In this fascinating, engaging biology lesson, students are guided through a model of speciation, taking an ancient flora or fauna from mainland Australia and thinking critically and creatively to apply selection pressures from a new environment and predict what traits will be magnified over many generations.
With thanks to Ian Hutton. Ian is a trained biologist, amongst many other skills, and has been living on Lord Howe Island since 1980. He is the author of 11 books on Lord Howe Island, including the most recent 264 page beautiful coffee table book on the World Heritage values of Lord Howe Island, contributed to some 60 papers and articles working with scientists across numerous fields, run a number of conservation and research project, and has been employed as a location guide for film documentary projects. If you are visiting Lord Howe Island, get in touch with Ian for a private guided tour, as he is keen to share his passion for the island and its environment.

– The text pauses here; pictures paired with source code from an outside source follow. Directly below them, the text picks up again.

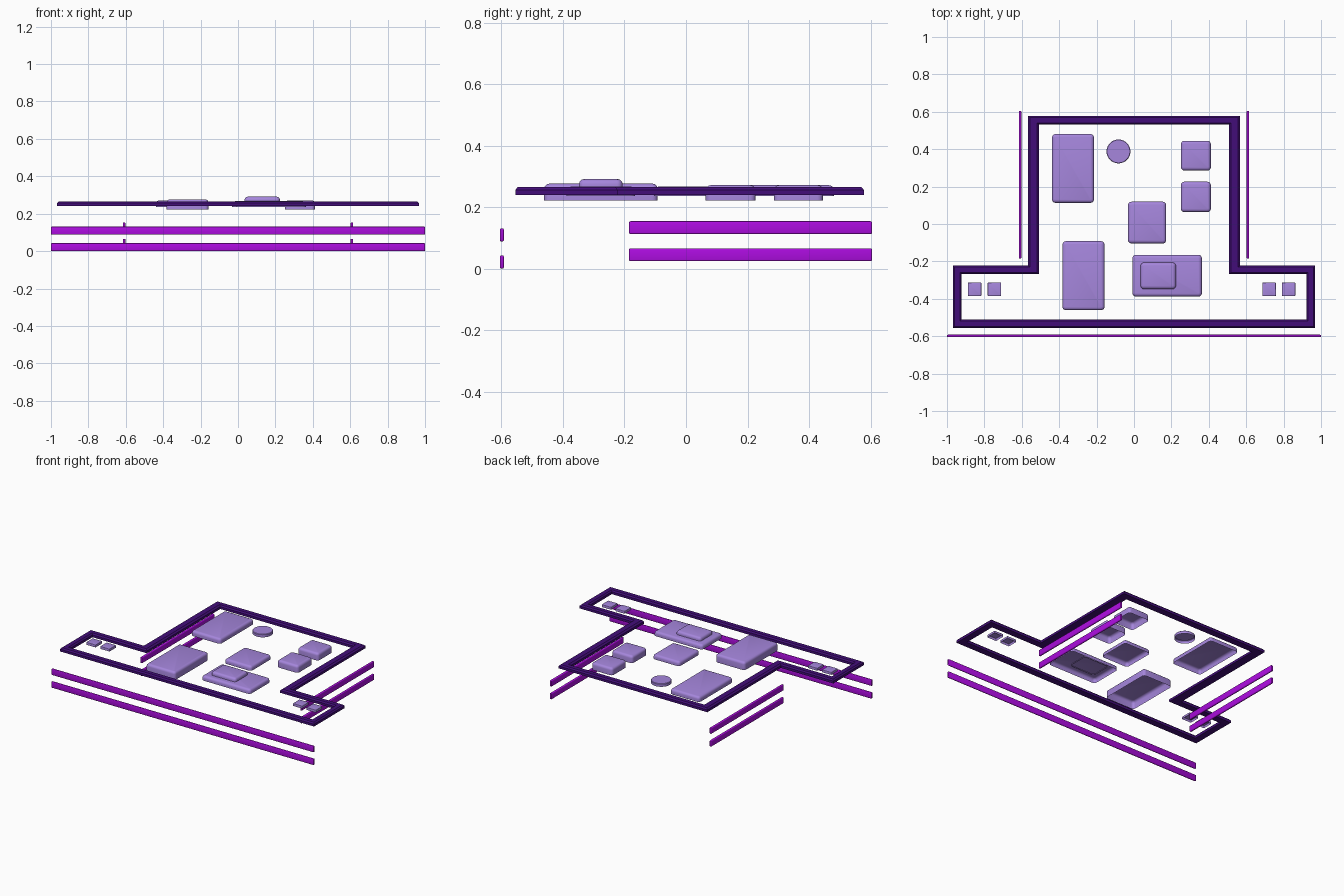
import bpy, bmesh, math

if "Cube" in bpy.data.objects:
    bpy.data.objects.remove(bpy.data.objects["Cube"])


def material(name, rgb):
    m = bpy.data.materials.new(name)
    m.diffuse_color = (*rgb, 1)
    m.use_nodes = True
    m.node_tree.nodes["Principled BSDF"].inputs["Base Color"].default_value = m.diffuse_color
    return m


DARK = material("dark_purple", (0.055, 0.004, 0.19))
LILAC = material("lilac", (0.38, 0.24, 0.72))
VIOLET = material("violet", (0.42, 0.004, 0.75))


def finish(name, bm, mat):
    bmesh.ops.recalc_face_normals(bm, faces=bm.faces)
    me = bpy.data.meshes.new(name)
    bm.to_mesh(me)
    bm.free()
    me.materials.append(mat)
    ob = bpy.data.objects.new(name, me)
    bpy.context.collection.objects.link(ob)
    bpy.ops.object.select_all(action='DESELECT')
    ob.select_set(True)
    bpy.context.view_layer.objects.active = ob
    bpy.ops.object.shade_smooth_by_angle(angle=math.radians(35))
    return ob


def loft(bm, loops, closed=False):
    """Bridge equal-length point loops with quads."""
    rings = [[bm.verts.new(p) for p in loop] for loop in loops]
    pairs = list(zip(rings, rings[1:]))
    if closed:
        pairs.append((rings[-1], rings[0]))
    for a, b in pairs:
        n = len(a)
        for i in range(n):
            bm.faces.new((a[i], a[(i + 1) % n], b[(i + 1) % n], b[i]))
    return rings


def rounded_rect(x0, x1, y0, y1, r, z, seg=4):
    pts = []
    corners = [(x1 - r, y1 - r), (x0 + r, y1 - r), (x0 + r, y0 + r), (x1 - r, y0 + r)]
    for k, (cx, cy) in enumerate(corners):
        for i in range(seg + 1):
            a = math.pi / 2 * (k + i / seg)
            pts.append((cx + r * math.cos(a), cy + r * math.sin(a), z))
    return pts


def pad(name, x0, x1, y0, y1, z0, z1, r, bev):
    """Raised cap, rounded on top and open underneath."""
    bm = bmesh.new()
    loops = [rounded_rect(x0, x1, y0, y1, r, z0)]
    for i in range(4):
        a = math.pi / 2 * i / 3
        d = bev * (1 - math.cos(a))
        loops.append(rounded_rect(x0 + d, x1 - d, y0 + d, y1 - d, r - d * 0.8,
                                  z1 - bev + bev * math.sin(a)))
    rings = loft(bm, loops)
    bm.faces.new(rings[-1])
    return finish(name, bm, LILAC)


def rail(name, x0, x1, y0, y1, z0, z1):
    bm = bmesh.new()
    bmesh.ops.create_cube(bm, size=1)
    for v in bm.verts:
        v.co = ((x0 + x1) / 2 + v.co.x * (x1 - x0),
                (y0 + y1) / 2 + v.co.y * (y1 - y0),
                (z0 + z1) / 2 + v.co.z * (z1 - z0))
    bmesh.ops.bevel(bm, geom=bm.edges[:], offset=0.005, segments=3,
                    profile=0.5, affect='EDGES')
    finish(name, bm, VIOLET)


# T-shaped frame, blended between an outer and an inner outline
outer = [(0.968, -0.555), (0.968, -0.222), (0.567, -0.222), (0.567, 0.578)]
inner = [(0.922, -0.51), (0.922, -0.267), (0.508, -0.267), (0.508, 0.532)]


def outline(t, z):
    half = [(a + (c - a) * t, b + (d - b) * t, z)
            for (a, b), (c, d) in zip(outer, inner)]
    return half + [(-x, y, z) for x, y, z in reversed(half)]


bm = bmesh.new()
section = [(0, 0.24), (0, 0.256), (0.18, 0.265), (0.82, 0.265), (1, 0.256), (1, 0.24)]
loft(bm, [outline(t, z) for t, z in section], closed=True)
finish("t_frame", bm, DARK)

# Large pads: x range, y range, z range
pads = {
    "back_left_pad": (-0.438, -0.214, 0.113, 0.481, 0.236, 0.271),
    "front_left_pad": (-0.382, -0.158, -0.461, -0.092, 0.222, 0.276),
    "centre_pad": (-0.032, 0.172, -0.104, 0.119, 0.236, 0.267),
    "front_right_pad": (-0.008, 0.363, -0.388, -0.165, 0.236, 0.267),
    "back_right_pad": (0.251, 0.411, 0.286, 0.445, 0.222, 0.271),
    "middle_right_pad": (0.251, 0.411, 0.064, 0.226, 0.222, 0.271),
    "stacked_pad": (0.035, 0.224, -0.348, -0.206, 0.262, 0.291),
}
for name, dims in pads.items():
    pad(name, *dims, 0.018, 0.016)

# Small square pads in the two arms
for i, x in enumerate((-0.852, -0.746, 0.723, 0.827)):
    pad(f"small_pad_{i + 1}", x - 0.036, x + 0.036, -0.385, -0.313, 0.243, 0.26, 0.004, 0.003)

# Round pad
bm = bmesh.new()
disc = [[(-0.083 + r * math.cos(math.tau * i / 32), 0.388 + r * math.sin(math.tau * i / 32), z)
         for i in range(32)] for r, z in ((0.064, 0.243), (0.064, 0.261), (0.061, 0.264))]
bm.faces.new(loft(bm, disc)[-1])
finish("round_pad", bm, LILAC)

# Paired rails: front, left and right
for level, z in (("lower", 0.0), ("upper", 0.088)):
    rail(f"{level}_front_rail", -1, 1, -0.605, -0.592, z, z + 0.043)
    for side, s in (("left", -1), ("right", 1)):
        xs = sorted((s * 0.602, s * 0.616))
        rail(f"{level}_{side}_rail", *xs, -0.185, 0.605, z + 0.024, z + 0.066)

- Students will understand the elements required for speciation to occur
- Students will understand how different environments provide selective pressures on organisms
- Students will understand how adaptations help organisms survive in their environment
- Students will understand how to identify traits that will be advantageous for specific environments.
21st century skills:
Australian Curriculum Mapping
Year 10 Science:
- The theory of evolution by natural selection explains the diversity of living things and is supported by a range of scientific evidence (ACSSU185)
Syllabus outcomes: SC5-14LW
General capabilities: Critical and Creative Thinking
Cross-curriculum priority: Sustainability
Relevant parts of Year 10 Science achievement standards: Students evaluate the evidence for scientific theories that explain the origin of the universe and the diversity of life on Earth. They explain the processes that underpin heredity and evolution.
This lesson is part of the wider unit of work Lord Howe Island – Years 8 & 10.
Time required: 85+ mins.
Level of teacher scaffolding: Medium – Facilitate a video analysis and class discussion, supervise groups and provide guidance during the activity.
- Art Supplies – coloured pencils and textas (optional)
- Device capable of presenting a video to the class
- Lord Howe Island speciation comparison images
- Printed environment descriptors – multiples may be needed depending on class size
- Student Worksheets – one copy per student.
Keywords: Evolution, speciation, adaptation, natural selection, game, introduced species, Lord Howe Island, habitats, environmentalism, conservatorship.
Cool Australia’s curriculum team continually reviews and refines our resources to be in line with changes to the Australian Curriculum.